Baltidome Blog | Baltimore Green News

American Coots Visit The Inner Harbor

American Coots Visit The Inner Harbor

If you’ve walked around the Inner Harbor lately, you may have noticed a different waterbird than those usually found there -an American Coot.  The American Coot (Fulica americana) exists year round in western parts of the U.S., where water is consistently habitable, but in the East, they are generally observed only in fall and winter during migration.

This dark gray to black shorebird is commonly mistaken for a duck, however, it’s slightly curved, chicken-like bill reveals that it belongs to the rail family of birds. The American Coot is often regarded as “noisy” due to its short repetitive squawks and noted as ungraceful, from their awkward landings and take offs.

Researchers at Stanford report “Coots are among the least graceful of marsh birds. Commonly called ‘splatterers,’ they scramble across the surface of the water with wings flapping not only to confront intruders but also to become airborne” and “Appearing somewhat like aquatic pigeons, coots also bob their heads while swimming.”

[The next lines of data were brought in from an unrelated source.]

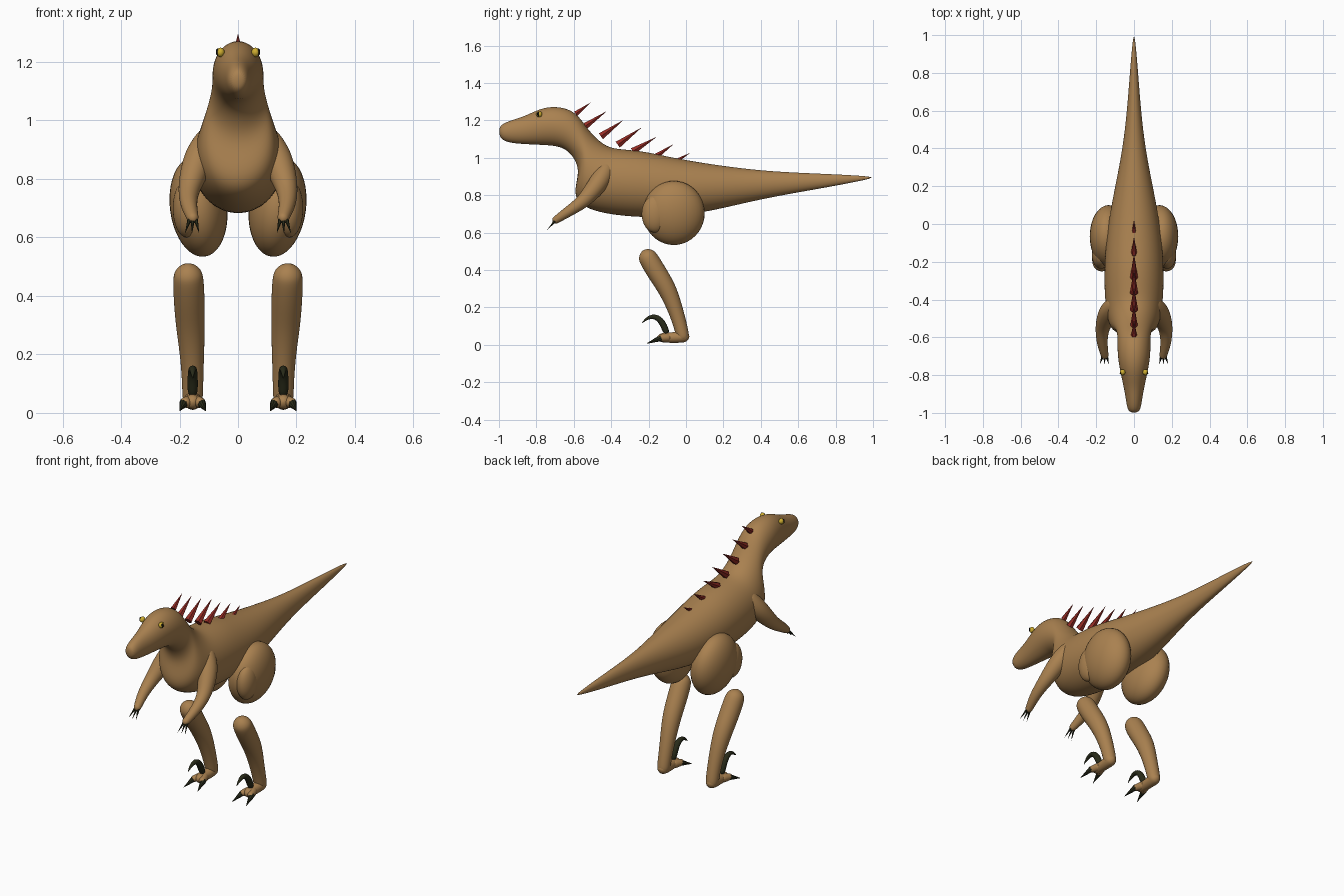
import bpy, bmesh
from math import sin, cos, pi, radians
from mathutils import Vector, Matrix

if "Cube" in bpy.data.objects:
    bpy.data.objects.remove(bpy.data.objects["Cube"])


def material(name, rgb):
    m = bpy.data.materials.new(name)
    m.use_nodes = True
    m.diffuse_color = (*rgb, 1)
    bsdf = m.node_tree.nodes["Principled BSDF"]
    bsdf.inputs["Base Color"].default_value = (*rgb, 1)
    bsdf.inputs["Roughness"].default_value = 0.8
    return m


TAN = material("tan skin", (0.40, 0.22, 0.08))
RED = material("dark red spike", (0.30, 0.025, 0.018))
CLAW = material("dark claw", (0.022, 0.024, 0.010))
YELLOW = material("yellow eye", (0.62, 0.42, 0.03))
BLACK = material("black pupil", (0.005, 0.005, 0.005))


def finish(bm, name, mat, smooth=True):
    bmesh.ops.recalc_face_normals(bm, faces=bm.faces)
    for f in bm.faces:
        f.smooth = smooth
    me = bpy.data.meshes.new(name)
    bm.to_mesh(me)
    bm.free()
    me.materials.append(mat)
    ob = bpy.data.objects.new(name, me)
    bpy.context.collection.objects.link(ob)
    return ob


def loft(name, rings, mat, sides=20, smooth=True, subdivide=True):
    """Skin a row of ellipses, each given as centre and two half axes."""
    bm = bmesh.new()
    rows = [[bm.verts.new(c + u * cos(2 * pi * i / sides) + v * sin(2 * pi * i / sides))
             for i in range(sides)] for c, u, v in rings]
    for a, b in zip(rows, rows[1:]):
        for i in range(sides):
            j = (i + 1) % sides
            bm.faces.new((a[i], a[j], b[j], b[i]))
    bm.faces.new(rows[0])
    bm.faces.new(rows[-1])
    ob = finish(bm, name, mat, smooth)
    if subdivide:
        ob.modifiers.new("smooth form", 'SUBSURF').levels = 2
    return ob


def tube(name, path, mat, sides=16, round_ends=True, **kw):
    """Round limb along (x, y, z, radius) points."""
    pts = [Vector(p[:3]) for p in path]
    rad = [p[3] for p in path]
    rings = []
    for i, p in enumerate(pts):
        t = (pts[min(i + 1, len(pts) - 1)] - pts[max(i - 1, 0)]).normalized()
        v = t.cross(Vector((1, 0, 0))).normalized()
        u = v.cross(t)
        section = [(0, 1)]
        if round_ends and i == 0:
            section = [(-sin(radians(a)), cos(radians(a))) for a in (85, 60, 30, 0)]
        elif round_ends and i == len(pts) - 1:
            section = [(sin(radians(a)), cos(radians(a))) for a in (0, 30, 60, 85)]
        for along, wide in section:
            rings.append((p + t * along * rad[i], u * wide * rad[i], v * wide * rad[i]))
    return loft(name, rings, mat, sides, **kw)


def cone(name, base, tip, radius, mat, sides=6):
    return tube(name, [(*base, radius), (*tip, radius * 0.03)], mat, sides,
                round_ends=False, smooth=False, subdivide=False)


def ellipsoid(name, centre, radii, mat, tilt=0):
    bm = bmesh.new()
    bmesh.ops.create_uvsphere(bm, u_segments=32, v_segments=20, radius=1)
    bm.transform(Matrix.Translation(centre) @ Matrix.Rotation(tilt, 4, 'Y')
                 @ Matrix.Diagonal((*radii, 1)))
    return finish(bm, name, mat)


# Body from tail tip to snout: upper y, z, lower y, z, half width
profile = [
    (1.0, .90, 1.0, .89, .005), (.8, .912, .8, .85, .022), (.6, .92, .6, .815, .037),
    (.4, .932, .4, .778, .06), (.2, .957, .2, .73, .10), (.05, .98, .05, .70, .13),
    (-.1, 1.008, -.1, .682, .15), (-.22, 1.035, -.24, .68, .158),
    (-.32, 1.045, -.38, .692, .158), (-.40, 1.052, -.50, .715, .15),
    (-.45, 1.08, -.585, .76, .137), (-.49, 1.115, -.597, .83, .12),
    (-.53, 1.162, -.572, .92, .10), (-.57, 1.22, -.587, .98, .089),
    (-.62, 1.26, -.625, 1.033, .088), (-.70, 1.277, -.68, 1.062, .088),
    (-.78, 1.265, -.76, 1.068, .076), (-.86, 1.223, -.86, 1.072, .055),
    (-.93, 1.203, -.93, 1.078, .043), (-.98, 1.183, -.975, 1.09, .036),
    (-1.0, 1.16, -.998, 1.115, .020)]
body_rings = []
for ty, tz, by, bz, w in profile:
    top, low = Vector((0, ty, tz)), Vector((0, by, bz))
    body_rings.append(((top + low) / 2, Vector((w, 0, 0)), (top - low) / 2))
loft("body", body_rings, TAN, 24)

# Back spikes: base y, z, tip y, z, radius
spikes = [(-.59, 1.235, -.51, 1.295, .016), (-.545, 1.165, -.427, 1.247, .021),
          (-.455, 1.115, -.337, 1.20, .022), (-.365, 1.07, -.24, 1.16, .022),
          (-.285, 1.035, -.16, 1.11, .021), (-.165, 1.005, -.07, 1.07, .018),
          (-.065, .975, .02, 1.025, .015)]
for n, (y, z, ty, tz, r) in enumerate(spikes):
    cone(f"back_spike_{n + 1}", (0, y, z), (0, ty, tz), r, RED)

for side, s in (("left", 1), ("right", -1)):
    # Eyes with upright pupils
    ellipsoid(f"{side}_eye", (s * .060, -.785, 1.233), (.014, .016, .016), YELLOW)
    ellipsoid(f"{side}_pupil", (s * .070, -.790, 1.234), (.006, .006, .012), BLACK)

    # Thigh
    ellipsoid(f"{side}_thigh", (s * .135, -.065, .705), (.098, .165, .172), TAN, s * .12)
    ellipsoid(f"{side}_thigh_front", (s * .175, -.165, .70), (.048, .072, .10), TAN)

    # Arm and fingers
    tube(f"{side}_arm", [(s * .10, -.43, .93, .05), (s * .132, -.46, .875, .055),
                         (s * .155, -.51, .81, .047), (s * .170, -.56, .757, .036),
                         (s * .170, -.63, .712, .029), (s * .155, -.695, .668, .021)], TAN)
    for k in (-1, 0, 1):
        cone(f"{side}_finger_claw_{k + 2}", (s * .155 + k * .010, -.70, .662),
             (s * .157 + k * .024, -.742, .615), .008, CLAW)

    # Shin and foot
    tube(f"{side}_shin", [(s * .170, -.20, .46, .054), (s * .167, -.155, .385, .054),
                          (s * .163, -.10, .30, .051), (s * .157, -.06, .20, .042),
                          (s * .155, -.032, .11, .037), (s * .155, -.018, .05, .036)], TAN)
    tube(f"{side}_foot", [(s * .155, -.015, .044, .033), (s * .155, -.07, .038, .029),
                          (s * .155, -.125, .038, .026)], TAN)
    for k in (-1, 1):
        tube(f"{side}_toe_{k + 2}", [(s * .155 + k * .010, -.10, .038, .024),
                                     (s * .155 + k * .024, -.138, .036, .019)], TAN)
        cone(f"{side}_toe_claw_{k + 2}", (s * .155 + k * .028, -.135, .036),
             (s * .155 + k * .045, -.212, .006), .017, CLAW, 8)

    # Raised sickle claw
    tube(f"{side}_sickle_claw", [(s * .155, -.10, .055, .018), (s * .155, -.117, .10, .019),
                                 (s * .155, -.138, .135, .018), (s * .155, -.168, .153, .015),
                                 (s * .155, -.203, .147, .010), (s * .155, -.238, .115, .001)],
         CLAW, 10, round_ends=False)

The American Coot is also “renowned for the aggressiveness with which it repels intruders, the male American coot marks its territory by patrolling, charging and water splashing, but on occasions fighting ensues, and it will viciously attack trespassers by striking with the bill and slashing with the claws” (